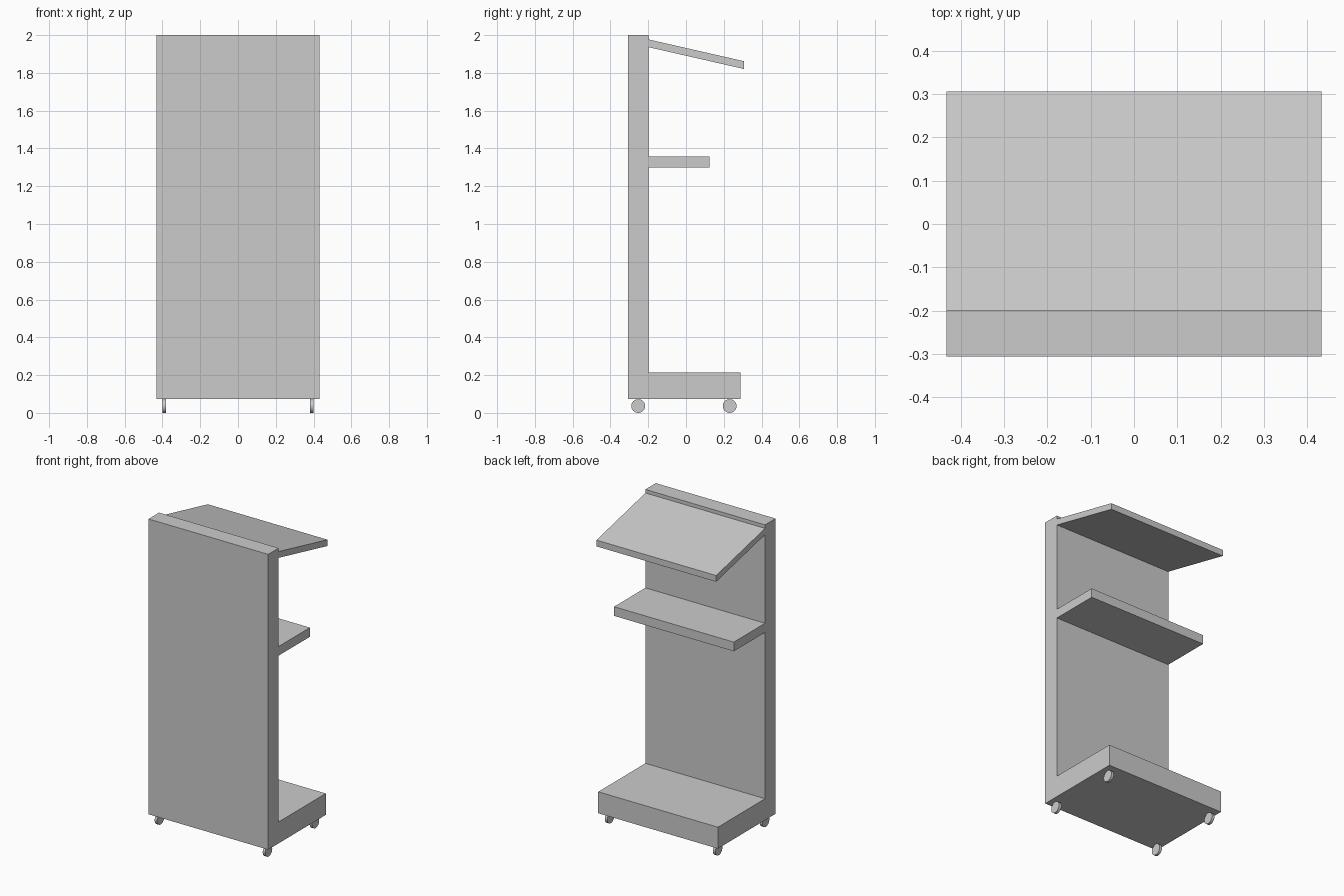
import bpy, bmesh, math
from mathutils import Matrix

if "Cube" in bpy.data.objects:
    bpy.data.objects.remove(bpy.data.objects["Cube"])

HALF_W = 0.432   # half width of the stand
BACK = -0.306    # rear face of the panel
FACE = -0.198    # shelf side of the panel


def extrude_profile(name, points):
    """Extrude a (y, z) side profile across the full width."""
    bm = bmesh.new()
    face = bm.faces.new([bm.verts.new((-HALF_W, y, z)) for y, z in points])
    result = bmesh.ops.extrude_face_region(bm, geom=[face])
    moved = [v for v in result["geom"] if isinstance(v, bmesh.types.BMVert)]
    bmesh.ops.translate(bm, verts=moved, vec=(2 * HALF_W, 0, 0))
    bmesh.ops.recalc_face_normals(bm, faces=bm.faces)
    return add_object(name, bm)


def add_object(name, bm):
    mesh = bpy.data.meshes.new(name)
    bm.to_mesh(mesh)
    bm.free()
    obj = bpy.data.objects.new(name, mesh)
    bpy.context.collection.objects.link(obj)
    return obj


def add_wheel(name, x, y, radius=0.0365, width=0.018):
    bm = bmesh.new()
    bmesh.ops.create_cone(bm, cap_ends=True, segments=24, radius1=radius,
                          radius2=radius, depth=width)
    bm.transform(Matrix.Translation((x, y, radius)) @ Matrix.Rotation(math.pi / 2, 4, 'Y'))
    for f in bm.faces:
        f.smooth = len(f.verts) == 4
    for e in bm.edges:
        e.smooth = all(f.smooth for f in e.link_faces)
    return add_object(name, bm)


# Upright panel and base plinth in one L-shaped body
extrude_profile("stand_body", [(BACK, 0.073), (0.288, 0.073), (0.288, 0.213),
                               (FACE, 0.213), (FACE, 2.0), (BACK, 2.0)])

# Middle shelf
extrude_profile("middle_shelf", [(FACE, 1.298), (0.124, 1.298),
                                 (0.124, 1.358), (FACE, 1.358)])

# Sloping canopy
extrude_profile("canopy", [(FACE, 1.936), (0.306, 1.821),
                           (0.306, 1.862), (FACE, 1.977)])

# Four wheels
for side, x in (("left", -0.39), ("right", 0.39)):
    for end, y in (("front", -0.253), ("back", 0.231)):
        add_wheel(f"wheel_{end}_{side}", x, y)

---

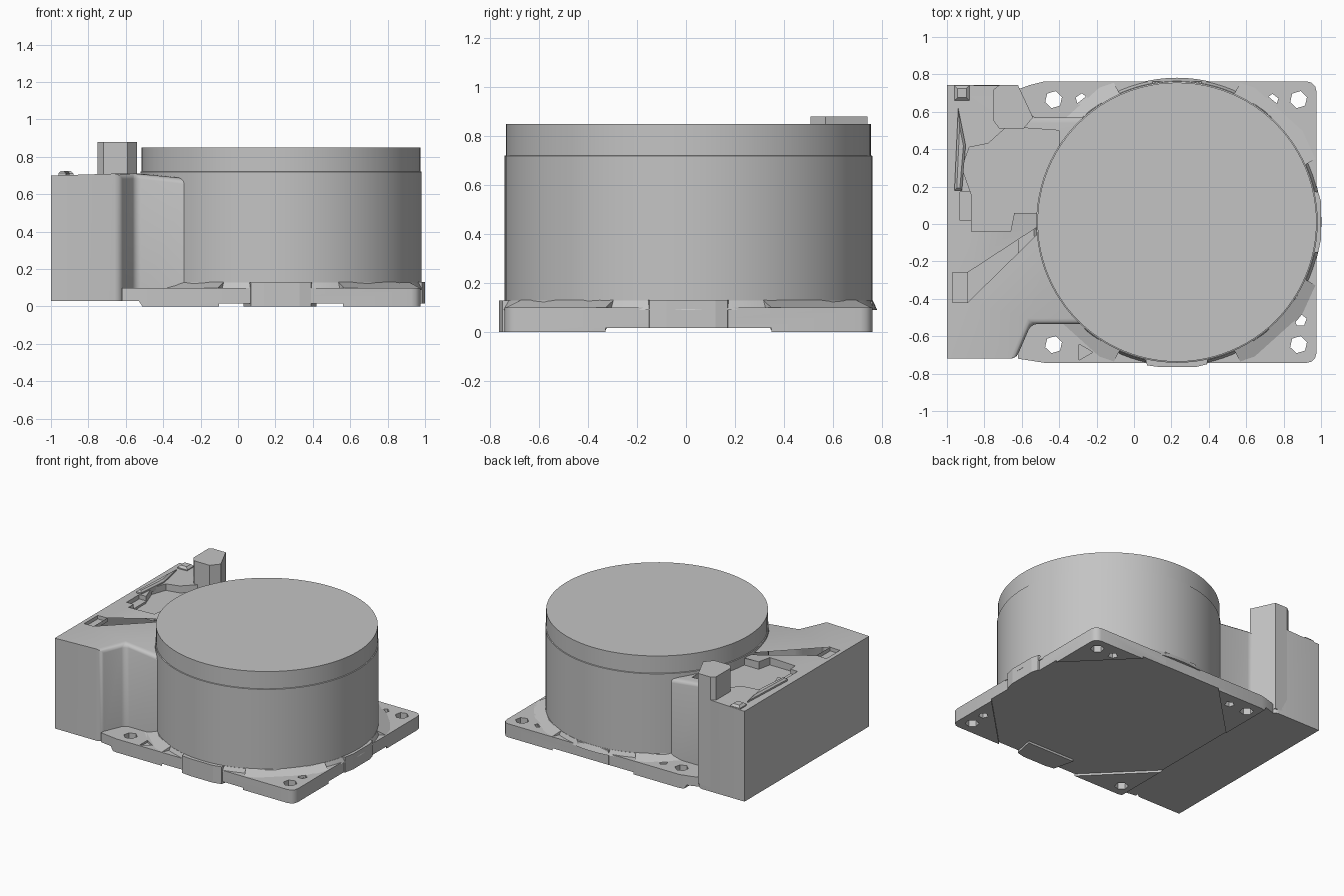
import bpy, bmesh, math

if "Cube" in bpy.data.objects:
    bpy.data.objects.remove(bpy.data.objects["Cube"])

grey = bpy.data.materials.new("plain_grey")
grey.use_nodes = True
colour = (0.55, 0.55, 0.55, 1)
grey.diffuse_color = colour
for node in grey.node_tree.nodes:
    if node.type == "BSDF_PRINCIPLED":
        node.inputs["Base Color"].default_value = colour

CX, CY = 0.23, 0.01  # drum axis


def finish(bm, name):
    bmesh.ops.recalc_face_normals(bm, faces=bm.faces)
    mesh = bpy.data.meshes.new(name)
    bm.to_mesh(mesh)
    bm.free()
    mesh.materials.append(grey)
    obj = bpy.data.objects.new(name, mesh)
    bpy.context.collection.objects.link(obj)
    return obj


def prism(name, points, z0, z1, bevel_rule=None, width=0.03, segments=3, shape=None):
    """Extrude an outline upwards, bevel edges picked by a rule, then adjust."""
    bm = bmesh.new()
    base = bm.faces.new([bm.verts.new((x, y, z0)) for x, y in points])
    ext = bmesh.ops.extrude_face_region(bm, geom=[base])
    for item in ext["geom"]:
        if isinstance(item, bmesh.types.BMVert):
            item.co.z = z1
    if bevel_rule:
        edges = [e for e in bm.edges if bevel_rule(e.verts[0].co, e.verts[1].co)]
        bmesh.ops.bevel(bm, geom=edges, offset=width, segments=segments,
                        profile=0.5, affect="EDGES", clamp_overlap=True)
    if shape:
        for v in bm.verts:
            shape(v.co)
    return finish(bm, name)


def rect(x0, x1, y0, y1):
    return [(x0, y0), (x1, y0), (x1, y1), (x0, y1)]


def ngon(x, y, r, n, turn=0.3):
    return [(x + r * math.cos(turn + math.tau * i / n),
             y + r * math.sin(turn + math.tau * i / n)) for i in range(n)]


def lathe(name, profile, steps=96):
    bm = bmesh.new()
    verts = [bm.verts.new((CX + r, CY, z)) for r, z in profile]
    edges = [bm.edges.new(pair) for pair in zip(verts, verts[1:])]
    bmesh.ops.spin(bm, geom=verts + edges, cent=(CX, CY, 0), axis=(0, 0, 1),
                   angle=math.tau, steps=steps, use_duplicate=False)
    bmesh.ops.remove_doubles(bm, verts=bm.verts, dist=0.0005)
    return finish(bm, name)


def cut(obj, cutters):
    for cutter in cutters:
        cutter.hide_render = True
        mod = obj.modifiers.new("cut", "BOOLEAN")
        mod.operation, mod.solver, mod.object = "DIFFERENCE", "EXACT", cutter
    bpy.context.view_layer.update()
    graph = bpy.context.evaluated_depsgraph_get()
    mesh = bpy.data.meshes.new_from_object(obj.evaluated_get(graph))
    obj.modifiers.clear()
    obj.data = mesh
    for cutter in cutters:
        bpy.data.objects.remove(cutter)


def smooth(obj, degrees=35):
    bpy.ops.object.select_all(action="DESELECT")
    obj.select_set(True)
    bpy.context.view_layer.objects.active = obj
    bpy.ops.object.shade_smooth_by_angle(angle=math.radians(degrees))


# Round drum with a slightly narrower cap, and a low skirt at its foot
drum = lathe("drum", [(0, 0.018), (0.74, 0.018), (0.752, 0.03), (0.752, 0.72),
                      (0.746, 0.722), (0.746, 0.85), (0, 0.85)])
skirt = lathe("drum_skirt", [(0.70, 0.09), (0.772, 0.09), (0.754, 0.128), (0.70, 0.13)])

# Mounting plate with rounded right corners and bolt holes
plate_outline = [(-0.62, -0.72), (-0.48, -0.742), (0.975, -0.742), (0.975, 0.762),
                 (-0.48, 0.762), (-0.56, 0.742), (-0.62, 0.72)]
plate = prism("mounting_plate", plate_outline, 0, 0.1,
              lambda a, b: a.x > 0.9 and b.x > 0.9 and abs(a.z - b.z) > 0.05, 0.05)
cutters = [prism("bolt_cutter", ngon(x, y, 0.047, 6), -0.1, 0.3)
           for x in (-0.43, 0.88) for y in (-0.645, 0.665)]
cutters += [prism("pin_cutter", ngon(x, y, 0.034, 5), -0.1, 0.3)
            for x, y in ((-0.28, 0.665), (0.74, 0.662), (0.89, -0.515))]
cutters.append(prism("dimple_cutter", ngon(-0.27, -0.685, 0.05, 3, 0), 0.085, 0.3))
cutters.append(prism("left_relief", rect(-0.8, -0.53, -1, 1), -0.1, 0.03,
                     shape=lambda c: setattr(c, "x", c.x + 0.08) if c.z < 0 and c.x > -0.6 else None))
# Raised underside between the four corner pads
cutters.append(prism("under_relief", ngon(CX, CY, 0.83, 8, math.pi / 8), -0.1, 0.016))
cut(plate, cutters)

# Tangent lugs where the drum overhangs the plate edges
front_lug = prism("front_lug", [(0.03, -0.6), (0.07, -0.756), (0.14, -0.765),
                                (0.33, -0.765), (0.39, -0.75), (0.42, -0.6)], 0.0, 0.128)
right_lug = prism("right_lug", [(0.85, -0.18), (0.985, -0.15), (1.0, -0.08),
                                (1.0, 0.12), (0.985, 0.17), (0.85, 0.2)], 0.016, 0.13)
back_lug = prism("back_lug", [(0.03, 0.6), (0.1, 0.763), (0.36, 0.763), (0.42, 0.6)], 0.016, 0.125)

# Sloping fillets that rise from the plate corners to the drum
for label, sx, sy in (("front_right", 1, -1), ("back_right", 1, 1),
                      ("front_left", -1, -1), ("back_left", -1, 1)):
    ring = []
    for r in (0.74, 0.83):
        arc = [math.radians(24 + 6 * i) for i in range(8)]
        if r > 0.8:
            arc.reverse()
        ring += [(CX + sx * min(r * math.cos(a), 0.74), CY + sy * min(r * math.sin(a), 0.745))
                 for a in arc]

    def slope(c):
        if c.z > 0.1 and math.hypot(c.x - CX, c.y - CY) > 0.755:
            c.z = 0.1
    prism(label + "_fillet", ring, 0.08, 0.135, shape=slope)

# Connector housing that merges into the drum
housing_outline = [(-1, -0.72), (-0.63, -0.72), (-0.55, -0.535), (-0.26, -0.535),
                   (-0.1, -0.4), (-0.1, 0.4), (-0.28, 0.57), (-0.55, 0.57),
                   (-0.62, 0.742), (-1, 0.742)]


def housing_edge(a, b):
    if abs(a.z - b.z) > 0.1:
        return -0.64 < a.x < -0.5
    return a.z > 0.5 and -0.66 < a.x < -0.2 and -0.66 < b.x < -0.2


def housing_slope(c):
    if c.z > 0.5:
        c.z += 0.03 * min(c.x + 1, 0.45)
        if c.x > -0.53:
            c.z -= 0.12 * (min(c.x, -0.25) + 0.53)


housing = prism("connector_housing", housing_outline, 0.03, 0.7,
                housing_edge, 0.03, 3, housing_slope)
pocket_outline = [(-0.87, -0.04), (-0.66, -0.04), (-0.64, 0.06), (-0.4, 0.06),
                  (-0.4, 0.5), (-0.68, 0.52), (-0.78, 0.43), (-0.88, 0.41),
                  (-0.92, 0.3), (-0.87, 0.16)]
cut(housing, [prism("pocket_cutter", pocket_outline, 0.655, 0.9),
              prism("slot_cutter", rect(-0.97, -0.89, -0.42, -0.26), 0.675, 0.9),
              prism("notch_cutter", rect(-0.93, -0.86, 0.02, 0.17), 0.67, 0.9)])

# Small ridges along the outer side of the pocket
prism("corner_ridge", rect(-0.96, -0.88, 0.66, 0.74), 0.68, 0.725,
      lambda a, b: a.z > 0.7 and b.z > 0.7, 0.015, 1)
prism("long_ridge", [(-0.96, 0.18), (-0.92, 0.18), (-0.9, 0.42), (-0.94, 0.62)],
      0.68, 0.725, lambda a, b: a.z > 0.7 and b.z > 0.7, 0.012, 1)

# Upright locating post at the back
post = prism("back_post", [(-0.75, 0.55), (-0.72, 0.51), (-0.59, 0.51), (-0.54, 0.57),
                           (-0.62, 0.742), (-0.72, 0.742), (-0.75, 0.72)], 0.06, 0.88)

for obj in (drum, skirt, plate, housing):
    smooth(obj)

TASK GOAL: Tally the lines of the material that include "degrees". Only the total should be given.

SOLVED PROBLEM: 2